He said right now, about 40 percent of industry workers commute to Kemmerer – sometimes driving as far as an hour and a half one-way.
“You've got to make sure that you don't build too much too fast just for the temporary workers,” Muir said, specifically referencing man camps that can have a not-so-great reputation.
Spreading the influx of workers to other nearby towns does not bother some in Kemmerer. They are excited about the security of the new industry, but like Snyder said, they do not want it to become a big city either.
TerraPower’s Jeff Navin said for the next year only about 100 workers will be in the area. The largest influx is still a few years off.
When that happens, Navin lightheartedly said, “Might be a little more difficult to get a hotel room in Kemmerer for the next few years than it was for the last few years.”
Navin said there is still a lot in flux with the planning. They were supposed to break ground on one of the facilities this spring, but are still waiting on the ‘ok’ from the U.S. Department of Energy (DOE).
“We are pushing DOE pretty hard to make sure we can break ground (this year) before the ground freezes out there,” he said.
Notably, both the company and the feds are sinking equal amounts of money into the project – likely amounting to about $1.9 billion each.
One other setback that could be more of an issue down the road is the fuel source for the plant. Currently, the company does not have one. It was supposed to come from Russia, but after the start of the war in Ukraine, TerraPower said they would source it domestically. Where and how this will happen has yet to be figured out. This has set the project back by two years. Navin said the delay actually decreased the number of workers needed to complete the project, as the deadline is not quite so tight.
But, for now, Kemmerer still feels quiet. Standing downtown one sees the new coffee shop, but also a lot of empty storefronts. One person is out and about, the birds are chirping and a car drives by every few minutes or so…

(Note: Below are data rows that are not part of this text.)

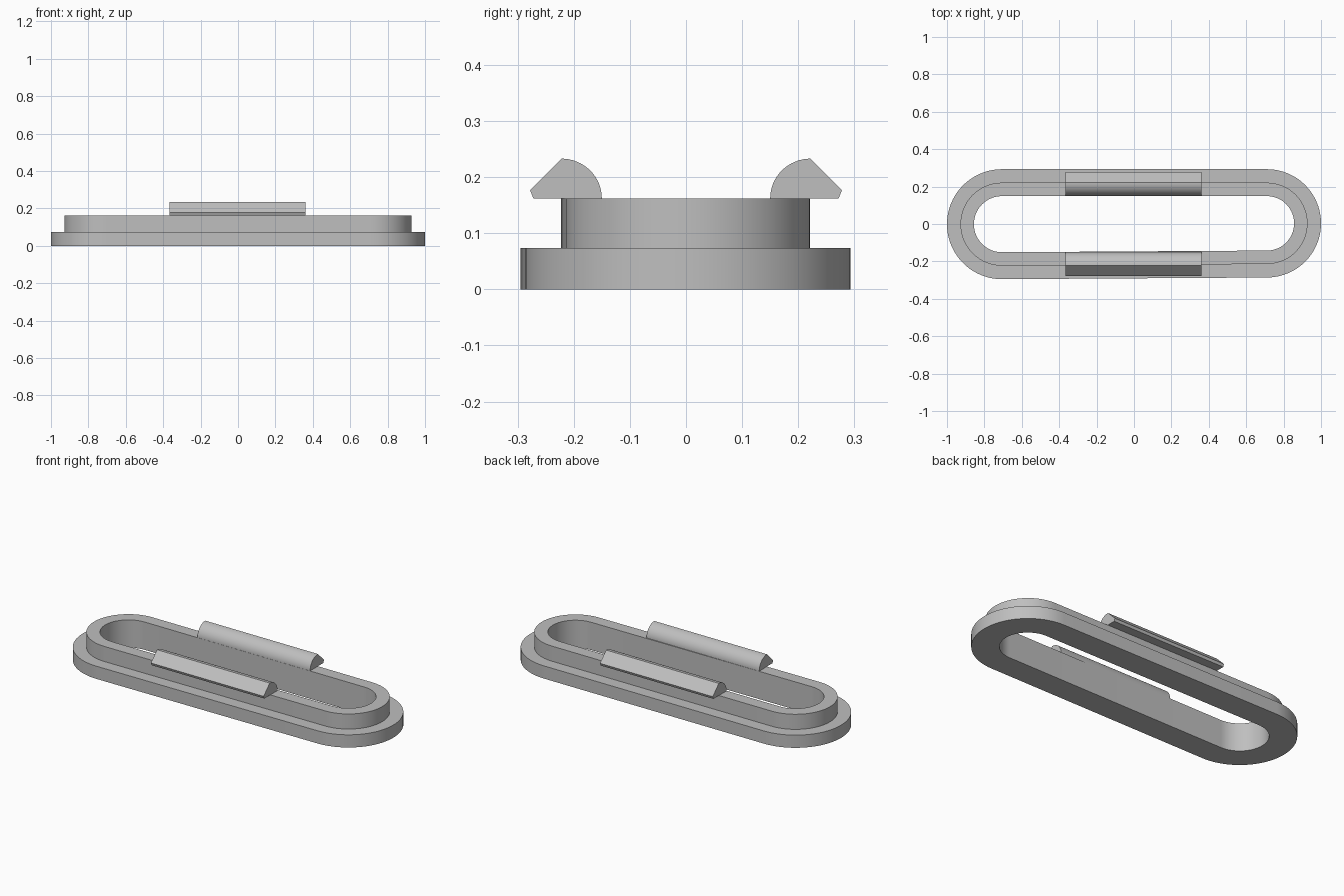
import bpy, bmesh, math

if "Cube" in bpy.data.objects:
    bpy.data.objects.remove(bpy.data.objects["Cube"])

grey = bpy.data.materials.new("plain grey")
grey.diffuse_color = (0.52, 0.52, 0.52, 1)
grey.use_nodes = True
grey.node_tree.nodes["Principled BSDF"].inputs["Base Color"].default_value = grey.diffuse_color


def loft(name, rings, closed):
    """Skin equal-length rings; either join last to first or cap both ends."""
    bm = bmesh.new()
    vs = [[bm.verts.new(p) for p in ring] for ring in rings]
    n = len(rings[0])
    for i in range(len(vs) if closed else len(vs) - 1):
        a, b = vs[i], vs[(i + 1) % len(vs)]
        for j in range(n):
            k = (j + 1) % n
            bm.faces.new((a[j], a[k], b[k], b[j]))
    if not closed:
        bm.faces.new(vs[0])
        bm.faces.new(vs[-1])
    bmesh.ops.recalc_face_normals(bm, faces=bm.faces)
    mesh = bpy.data.meshes.new(name)
    bm.to_mesh(mesh)
    bm.free()
    mesh.materials.append(grey)
    obj = bpy.data.objects.new(name, mesh)
    bpy.context.collection.objects.link(obj)
    bpy.ops.object.select_all(action='DESELECT')
    bpy.context.view_layer.objects.active = obj
    obj.select_set(True)
    bpy.ops.object.shade_smooth_by_angle(angle=math.radians(30))
    return obj


def slot_outline(inset, z, steps=40):
    """Rounded slot, very slightly narrower at its right end."""
    pts = []
    for cx, cy, r, start in ((0.7105, 0.0035, 0.2895, -90),
                             (-0.706, -0.001, 0.294, 90)):
        for i in range(steps + 1):
            a = math.radians(start + 180 * i / steps)
            pts.append((cx + (r - inset) * math.cos(a),
                        cy + (r - inset) * math.sin(a), z))
    return pts


# Stepped ring: wide base flange below a narrower raised rim
BASE_TOP, RIM_TOP = 0.074, 0.162
section = [(0, 0), (0, BASE_TOP), (0.072, BASE_TOP),
           (0.072, RIM_TOP), (0.144, RIM_TOP), (0.144, 0)]
loft("stepped_ring", [slot_outline(d, z) for d, z in section], True)

# Snap clips: rounded on the inside, chamfered on the outside
profile = [(0.272, RIM_TOP), (0.278, 0.177)]
for i in range(17):
    a = math.radians(90 + 90 * i / 16)
    profile.append((0.222 + 0.072 * math.cos(a), RIM_TOP + 0.071 * math.sin(a)))
for name, side in (("front_clip", -1), ("back_clip", 1)):
    loft(name, [[(x, side * y, z) for y, z in profile] for x in (-0.367, 0.36)], False)
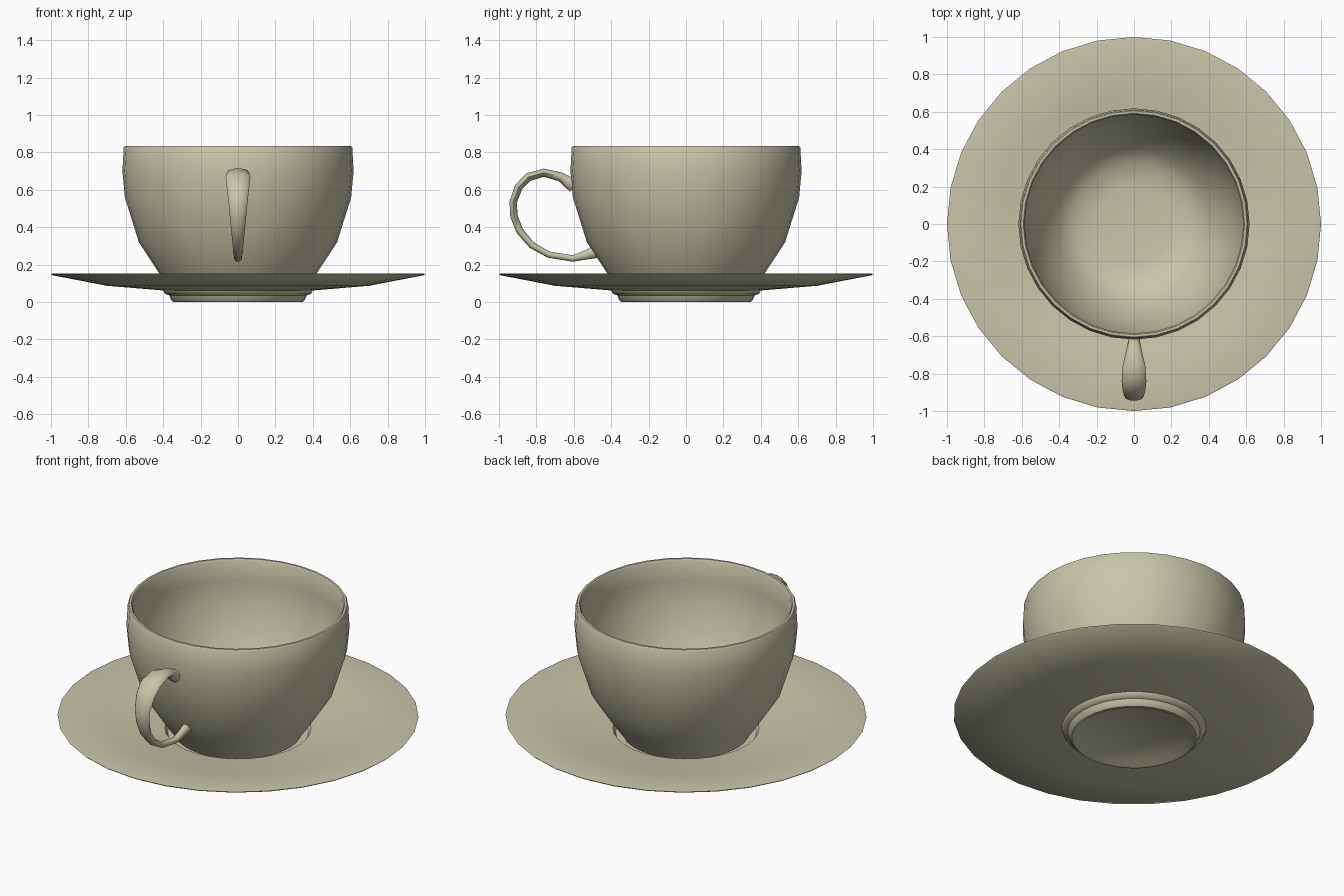
import bpy, math
from mathutils import Vector

if "Cube" in bpy.data.objects:
    bpy.data.objects.remove(bpy.data.objects["Cube"])

mat = bpy.data.materials.new("glazed_ceramic")
mat.diffuse_color = (0.58, 0.56, 0.40, 1)
mat.use_nodes = True
mat.node_tree.nodes["Principled BSDF"].inputs["Base Color"].default_value = mat.diffuse_color


def make_object(name, verts, faces, angle=45):
    me = bpy.data.meshes.new(name)
    me.from_pydata(verts, [], faces)
    me.materials.append(mat)
    ob = bpy.data.objects.new(name, me)
    bpy.context.collection.objects.link(ob)
    bpy.ops.object.select_all(action='DESELECT')
    ob.select_set(True)
    bpy.context.view_layer.objects.active = ob
    bpy.ops.object.shade_smooth_by_angle(angle=math.radians(angle))
    return ob


def skin_rings(rings):
    """Join equal rings of points with quads."""
    n = len(rings[0])
    verts = [p for ring in rings for p in ring]
    faces = [(i * n + j, i * n + (j + 1) % n,
              (i + 1) * n + (j + 1) % n, (i + 1) * n + j)
             for i in range(len(rings) - 1) for j in range(n)]
    return verts, faces


def lathe(name, profile, n=32):
    """Revolve (radius, z) points; first and last points close on the axis."""
    rings = [[(r * math.cos(math.tau * j / n), r * math.sin(math.tau * j / n), z)
              for j in range(n)] for r, z in profile[1:-1]]
    verts, faces = skin_rings(rings)
    last = len(verts) - n
    b, t = len(verts), len(verts) + 1
    verts += [(0, 0, profile[0][1]), (0, 0, profile[-1][1])]
    for j in range(n):
        k = (j + 1) % n
        faces += [(b, k, j), (t, last + j, last + k)]
    return make_object(name, verts, faces)


# Saucer: recessed foot, shallow flared dish, well for the cup
lathe("saucer", [
    (0, 0.02), (0.30, 0.02), (0.325, 0.002), (0.345, 0), (0.357, 0.01),
    (0.368, 0.036), (0.39, 0.044), (0.40, 0.062), (0.70, 0.087),
    (0.995, 0.144), (1.0, 0.150), (0.99, 0.153), (0.70, 0.108),
    (0.43, 0.08), (0.405, 0.076), (0.39, 0.05), (0, 0.045)])

# Cup: outer bowl, thin rim, inner bowl
lathe("cup", [
    (0, 0.05), (0.35, 0.05), (0.365, 0.075), (0.425, 0.16), (0.53, 0.32),
    (0.605, 0.56), (0.618, 0.70), (0.611, 0.825), (0.605, 0.835),
    (0.592, 0.835), (0.585, 0.825), (0.591, 0.70), (0.578, 0.56),
    (0.503, 0.335), (0.405, 0.185), (0.32, 0.115), (0.20, 0.10), (0, 0.098)])

# Handle: y, z, half thickness, half width along the loop
path = [(-0.603, 0.632, 0.045, 0.034), (-0.63, 0.640, 0.034, 0.032),
        (-0.67, 0.669, 0.026, 0.040), (-0.76, 0.692, 0.023, 0.061),
        (-0.843, 0.668, 0.024, 0.066), (-0.895, 0.614, 0.023, 0.060),
        (-0.924, 0.535, 0.021, 0.051), (-0.920, 0.460, 0.021, 0.044),
        (-0.889, 0.380, 0.021, 0.036), (-0.825, 0.305, 0.019, 0.029),
        (-0.735, 0.254, 0.018, 0.023), (-0.605, 0.233, 0.018, 0.020),
        (-0.535, 0.252, 0.026, 0.022), (-0.487, 0.268, 0.036, 0.026)]
pts = [Vector((0, y, z)) for y, z, _, _ in path]
sides, rings = 10, []
for i, (_, _, thick, wide) in enumerate(path):
    tangent = (pts[min(i + 1, len(pts) - 1)] - pts[max(i - 1, 0)]).normalized()
    normal = Vector((0, -tangent.z, tangent.y))
    rings.append([pts[i] + Vector((wide * math.cos(a), 0, 0)) + normal * thick * math.sin(a)
                  for a in (math.tau * j / sides for j in range(sides))])
verts, faces = skin_rings(rings)
faces += [tuple(reversed(range(sides))), tuple(range(len(verts) - sides, len(verts)))]
make_object("handle", verts, faces, 60)

# Make every surface face outward
for ob in bpy.context.collection.objects:
    bpy.context.view_layer.objects.active = ob
    bpy.ops.object.mode_set(mode='EDIT')
    bpy.ops.mesh.select_all(action='SELECT')
    bpy.ops.mesh.normals_make_consistent(inside=False)
    bpy.ops.object.mode_set(mode='OBJECT')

It is still small town Wyoming, even though it has been chosen for this first of its kind nuclear project.